November 6, 2003 -- Amos Oz, the award-winning Israeli author, poet, and critic, received the Reform Jewish Movement's highest honor today during the Union of American Hebrew Congregations' Biennial Convention in Minneapolis.
Rabbi Eric H. Yoffie, president of the Union of American Hebrew Congregations, and Rabbi Paul Menitoff, executive director of the Central Conference of American Rabbis, presented Oz with the Eisendrath Bearer of Light Award.
"Amos Oz's writings demonstrate, sometimes in poetic prose, his dissatisfaction with simple answers and his ability to convey the uncertainties of life, the complexities of the human heart and the moral ambiguities that permeate our existence," Menitoff said.
The Eisendrath Award is named for the former executive director and president of the UAHC, who served the organization from 1943 until his death in 1973. Past recipients of the Eisendrath Award include Shimon Peres, James and Sarah Brady; Anwar Sadat, Marion Wright Edelman, and the New York City rescue personnel who worked tirelessly to save lives in the aftermath of 9/11.
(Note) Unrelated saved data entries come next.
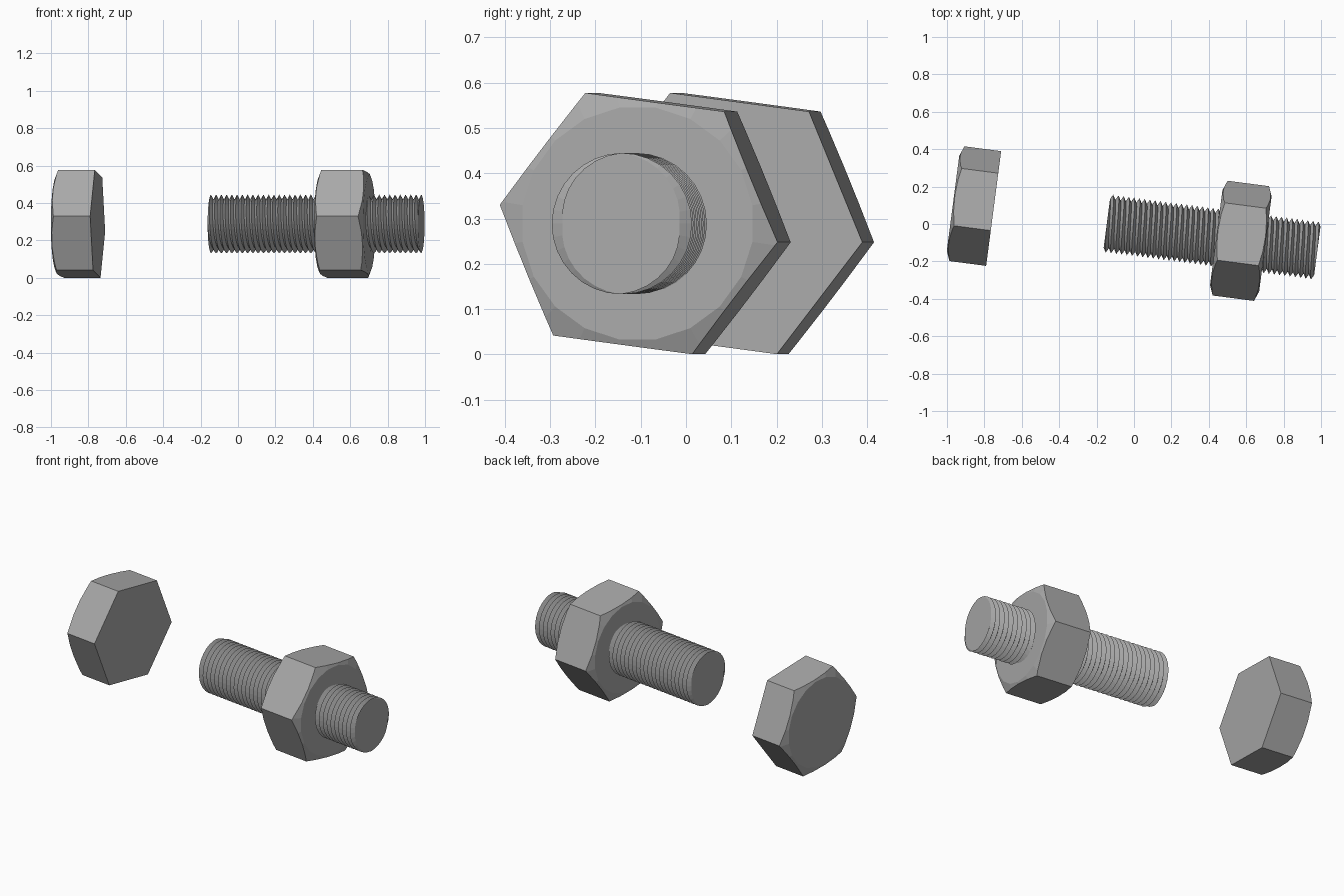
import bpy, bmesh, math
from mathutils import Vector

cube = bpy.data.objects.get("Cube")
if cube:
    bpy.data.objects.remove(cube, do_unlink=True)

TILT = math.radians(-7.45)      # direction of the bolt axis on the ground
HEIGHT = 0.289                  # height of the bolt axis

steel = bpy.data.materials.new("grey_steel")
steel.use_nodes = True
grey = (0.4, 0.4, 0.4, 1)
steel.diffuse_color = grey
steel.node_tree.nodes["Principled BSDF"].inputs["Base Color"].default_value = grey


def finish(bm, name, x, y):
    """Turn a bmesh built along local x into a placed object."""
    bmesh.ops.recalc_face_normals(bm, faces=bm.faces)
    mesh = bpy.data.meshes.new(name)
    bm.to_mesh(mesh)
    bm.free()
    mesh.materials.append(steel)
    obj = bpy.data.objects.new(name, mesh)
    bpy.context.collection.objects.link(obj)
    obj.location = (x, y, HEIGHT)
    obj.rotation_euler.z = TILT
    return obj


def hexagon(name, x, y, thick, chamfered_ends):
    """Hexagonal prism with conical chamfers cut as a ring of flat facets."""
    radius, flat, depth, facets = 0.312, 0.256, 0.022, 20
    bm = bmesh.new()
    ring = [bm.verts.new((-thick / 2, radius * math.cos(a), radius * math.sin(a)))
            for a in (math.radians(60 * k - 7.6) for k in range(6))]
    base = bm.faces.new(ring)
    ext = bmesh.ops.extrude_face_region(bm, geom=[base], use_keep_orig=True)
    bmesh.ops.translate(bm, vec=(thick, 0, 0),
                        verts=[v for v in ext["geom"] if isinstance(v, bmesh.types.BMVert)])
    for end in chamfered_ends:
        for k in range(facets):
            a = math.tau * k / facets
            out = Vector((0, math.cos(a), math.sin(a)))
            normal = out * depth + Vector((end * (radius - flat), 0, 0))
            bmesh.ops.bisect_plane(bm, geom=bm.verts[:] + bm.edges[:] + bm.faces[:],
                                   dist=1e-6, clear_outer=True, plane_no=normal,
                                   plane_co=out * flat + Vector((end * thick / 2, 0, 0)))
            bmesh.ops.holes_fill(bm, edges=[e for e in bm.edges if e.is_boundary])
    return finish(bm, name, x, y)


def threaded_rod(name, x, y, length, crest, root, teeth, sides=32):
    """Two-start V thread; rows follow the helix and are clipped at both ends."""
    pitch = length / teeth

    def point(row, side):
        turn = side / sides
        s = min(max((row / 2 + 2 * turn) * pitch, 0), length)
        phase = (s / pitch - 2 * turn) % 1
        r = root + (crest - root) * abs(2 * phase - 1)
        a = math.tau * turn + math.pi / 2
        return (s - length / 2, r * math.cos(a), r * math.sin(a))

    bm = bmesh.new()
    rows = [[bm.verts.new(point(i, j)) for j in range(sides + 1)]
            for i in range(-4, 2 * teeth + 1)]
    for low, high in zip(rows, rows[1:]):
        for j in range(sides):
            bm.faces.new((low[j], low[j + 1], high[j + 1], high[j]))
    bmesh.ops.remove_doubles(bm, verts=bm.verts, dist=1e-5)
    bmesh.ops.holes_fill(bm, edges=[e for e in bm.edges if e.is_boundary])
    return finish(bm, name, x, y)


# Loose bolt head, chamfered on its outer end
hexagon("bolt_head", -0.859, 0.097, 0.219, (-1,))
# Nut on the rod, chamfered on both ends
hexagon("nut", 0.571, -0.09, 0.265, (-1, 1))
# Threaded rod
threaded_rod("threaded_rod", 0.4175, -0.07, 1.135, 0.156, 0.13, 40)
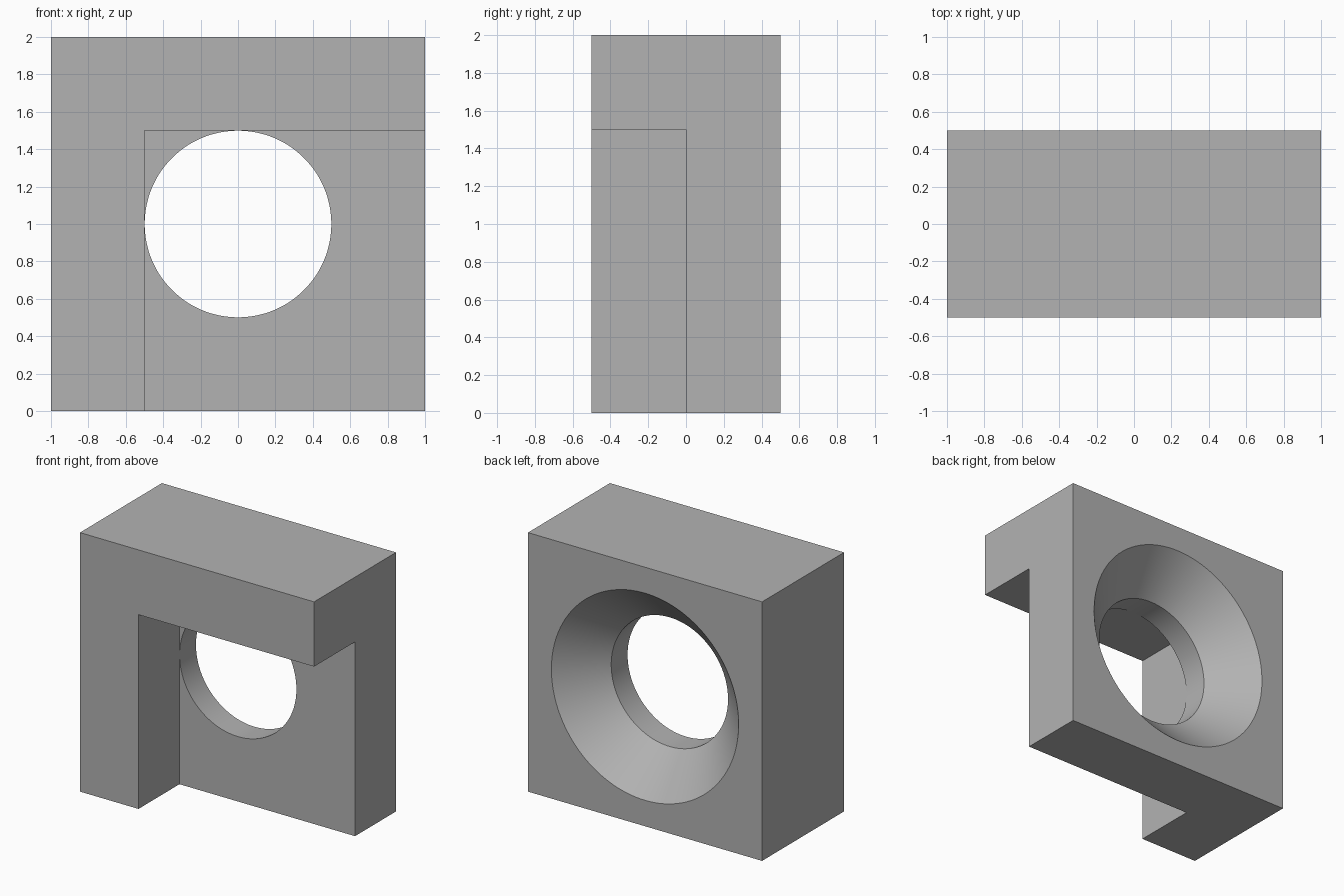
import bpy
import bmesh
import math
from mathutils import Matrix, Vector

default = bpy.data.objects.get("Cube")
if default:
    bpy.data.objects.remove(default, do_unlink=True)

GREY = (0.448, 0.448, 0.448, 1.0)
SEGMENTS = 128

material = bpy.data.materials.new("plain grey")
material.use_nodes = True
material.diffuse_color = GREY
material.node_tree.nodes["Principled BSDF"].inputs["Base Color"].default_value = GREY


def add_object(name, bm):
    bmesh.ops.recalc_face_normals(bm, faces=bm.faces)
    mesh = bpy.data.meshes.new(name)
    bm.to_mesh(mesh)
    bm.free()
    mesh.materials.append(material)
    obj = bpy.data.objects.new(name, mesh)
    bpy.context.collection.objects.link(obj)
    return obj


def box(name, low, high):
    low, high = Vector(low), Vector(high)
    bm = bmesh.new()
    placing = Matrix.Translation((low + high) / 2) @ Matrix.Diagonal((*(high - low), 1))
    bmesh.ops.create_cube(bm, size=1, matrix=placing)
    return add_object(name, bm)


def turned(name, profile, height):
    """Solid of revolution about a y-parallel axis; profile is (radius, y)."""
    bm = bmesh.new()
    rings = []
    for radius, y in profile:
        angles = [math.tau * i / SEGMENTS for i in range(SEGMENTS)]
        rings.append([bm.verts.new((radius * math.cos(a), y, height + radius * math.sin(a)))
                      for a in angles])
    for near, far in zip(rings, rings[1:]):
        for i in range(SEGMENTS):
            j = (i + 1) % SEGMENTS
            bm.faces.new((near[i], near[j], far[j], far[i]))
    bm.faces.new(rings[0])
    bm.faces.new(rings[-1])
    return add_object(name, bm)


def cut(target, cutter):
    cutter.hide_render = True
    mod = target.modifiers.new(cutter.name, "BOOLEAN")
    mod.operation = "DIFFERENCE"
    mod.solver = "EXACT"
    mod.object = cutter
    bpy.ops.object.select_all(action="DESELECT")
    target.select_set(True)
    bpy.context.view_layer.objects.active = target
    bpy.ops.object.modifier_apply(modifier=mod.name)
    bpy.data.objects.remove(cutter, do_unlink=True)


# Solid block
block = box("bracket_block", (-1, -0.5, 0), (1, 0.5, 2))

# Front pocket, open at the bottom and on one side
cut(block, box("pocket_cutter", (-0.5, -0.7, -0.2), (1.2, 0, 1.5)))

# Through bore with a conical countersink at the back (a hair inside the pocket walls)
bore = 0.499
cut(block, turned("countersunk_bore_cutter",
                  [(bore, -0.2), (bore, 0.2), (0.9, 0.6)], 1))

# Smooth curved walls, keep the edges crisp
bpy.ops.object.select_all(action="DESELECT")
block.select_set(True)
bpy.context.view_layer.objects.active = block
bpy.ops.object.shade_smooth_by_angle(angle=math.radians(30))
In his eighteen novels, as well as his nonfiction essays and articles, Oz draws on his experiences of living on a kibbutz and serving in the Israeli army during the Six Day and Yom Kippur Wars. His books include My Michael (1968), published in more than 20 countries, In the Land of Israel, a documentary account of the author's journey through Israel during the 1982 Lebanon war, and Panther in the Basement (1995), a best-selling short novel about the last year of the British administration of Jerusalem. His fiction explores the duality of Israeli life, often focusing on the struggle between peace and violence, optimism and skepticism.
According to Newsweek, Oz is "eloquent, humane, and even religious in the deepest sense…a complex man obsessed with simple decency and determined, above all, to tell the truth, regardless of whom it offends." He has been a visiting fellow at Oxford University in England, an author-in-residence at the Hebrew University in Jerusalem and at Colorado College, and an Officer of Arts and Letters of France. In 1988, Oz won the French Prix Femina Etranger, France's top literary award, for his novel Black Box; and in 1992 he received the Frankfurt Peace Prize. He currently lives in Arad, Israel, and teaches at Ben-Gurion University of the Negev.
More than 4,000 people from Reform congregations across North America are attending the Reform Movement's five-day Biennial Convention in Minneapolis.